- **WHAT TO PRODUCE**: Where the listing below reaches the line containing "mesh.materials.append(mat)", start writing out lines exactly, and stop once the line containing "for a, b in" has been written.

- **DATA UNDER STUDY**:
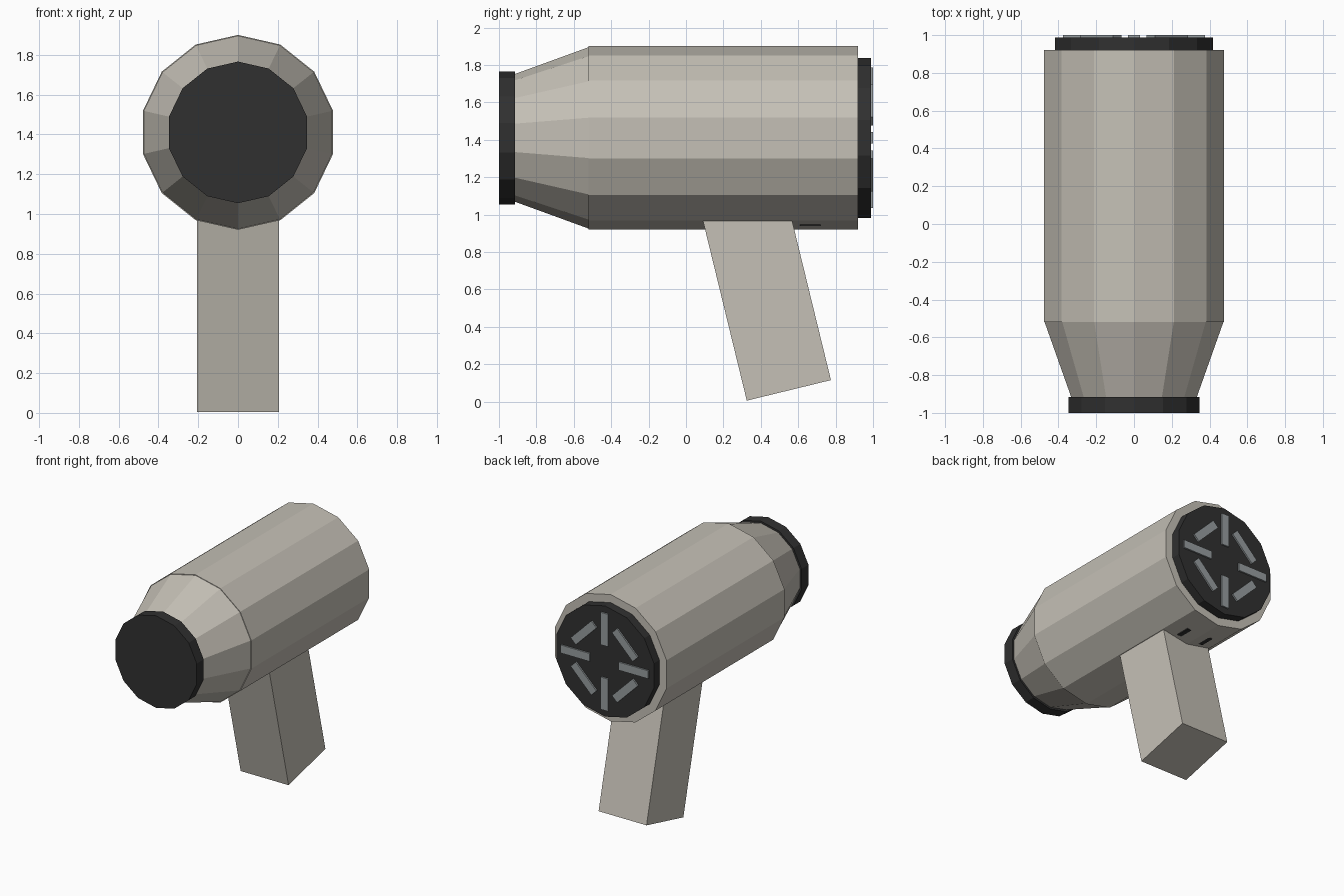
import bpy, bmesh
from math import sin, cos, pi, radians
from mathutils import Matrix, Vector

cube = bpy.data.objects.get("Cube")
if cube:
    bpy.data.objects.remove(cube, do_unlink=True)

SIDES = 14
AXIS_Z = 1.41


def make_material(name, rgb):
    mat = bpy.data.materials.new(name)
    mat.use_nodes = True
    mat.diffuse_color = (*rgb, 1)
    mat.node_tree.nodes["Principled BSDF"].inputs["Base Color"].default_value = (*rgb, 1)
    return mat


shell = make_material("warm grey plastic", (0.56, 0.53, 0.47))
black = make_material("black plastic", (0.03, 0.03, 0.03))
steel = make_material("grey vent", (0.31, 0.34, 0.35))


def finish(name, bm, mat):
    bmesh.ops.recalc_face_normals(bm, faces=bm.faces)
    mesh = bpy.data.meshes.new(name)
    bm.to_mesh(mesh)
    bm.free()
    mesh.materials.append(mat)
    obj = bpy.data.objects.new(name, mesh)
    bpy.context.collection.objects.link(obj)
    return obj


def barrel(name, profile, mat):
    """Closed faceted tube along y from (y, radius) pairs."""
    bm = bmesh.new()
    rings = []
    for y, r in profile:
        angles = [2 * pi * i / SIDES for i in range(SIDES)]
        rings.append([bm.verts.new((r * sin(a), y, AXIS_Z + r * cos(a))) for a in angles])
    for a, b in zip(rings, rings[1:]):
        for i in range(SIDES):
            j = (i + 1) % SIDES
            bm.faces.new((a[i], a[j], b[j], b[i]))
    bm.faces.new(rings[0])
    bm.faces.new(rings[-1])
    return finish(name, bm, mat)


def box(name, size, matrix, mat):
    bm = bmesh.new()
    bmesh.ops.create_cube(bm, size=1, matrix=matrix @ Matrix.Diagonal((*size, 1)))
    return finish(name, bm, mat)


# Main housing, tapered nozzle and the two end caps
barrel("housing", [(-0.52, 0.49), (0.92, 0.49)], shell)
barrel("nozzle", [(-0.93, 0.336), (-0.515, 0.487)], shell)
barrel("front_cap", [(-1.0, 0.356), (-0.915, 0.356)], black)
barrel("rear_cap", [(0.9, 0.428), (0.988, 0.428)], black)

# Rear vents: radial on the cross, tangential on the diagonals
for i in range(8):
    spin = Matrix.Rotation(i * pi / 4, 4, 'Y')
    place = Matrix.Translation((0, 0.99, AXIS_Z)) @ spin @ Matrix.Translation((0, 0, 0.25))
    size = (0.25, 0.02, 0.062) if i % 2 else (0.062, 0.02, 0.25)
    box(f"vent_{i + 1}", size, place, steel)

# Slanted handle, its top buried in the housing
length = 1.15
tilt = Matrix.Rotation(radians(13.7), 4, 'X')
base = Matrix.Translation((0, 0.55, 0.06))
box("handle", (0.41, 0.463, length), base @ tilt @ Matrix.Translation((0, 0, length / 2)), shell)

# Small switch plate just breaking the underside
box("switch", (0.225, 0.11, 0.06), Matrix.Translation((0, 0.665, 0.968)), black)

- **WRITTEN RESPONSE**:
    mesh.materials.append(mat)
    obj = bpy.data.objects.new(name, mesh)
    bpy.context.collection.objects.link(obj)
    return obj


def barrel(name, profile, mat):
    """Closed faceted tube along y from (y, radius) pairs."""
    bm = bmesh.new()
    rings = []
    for y, r in profile:
        angles = [2 * pi * i / SIDES for i in range(SIDES)]
        rings.append([bm.verts.new((r * sin(a), y, AXIS_Z + r * cos(a))) for a in angles])
    for a, b in zip(rings, rings[1:]):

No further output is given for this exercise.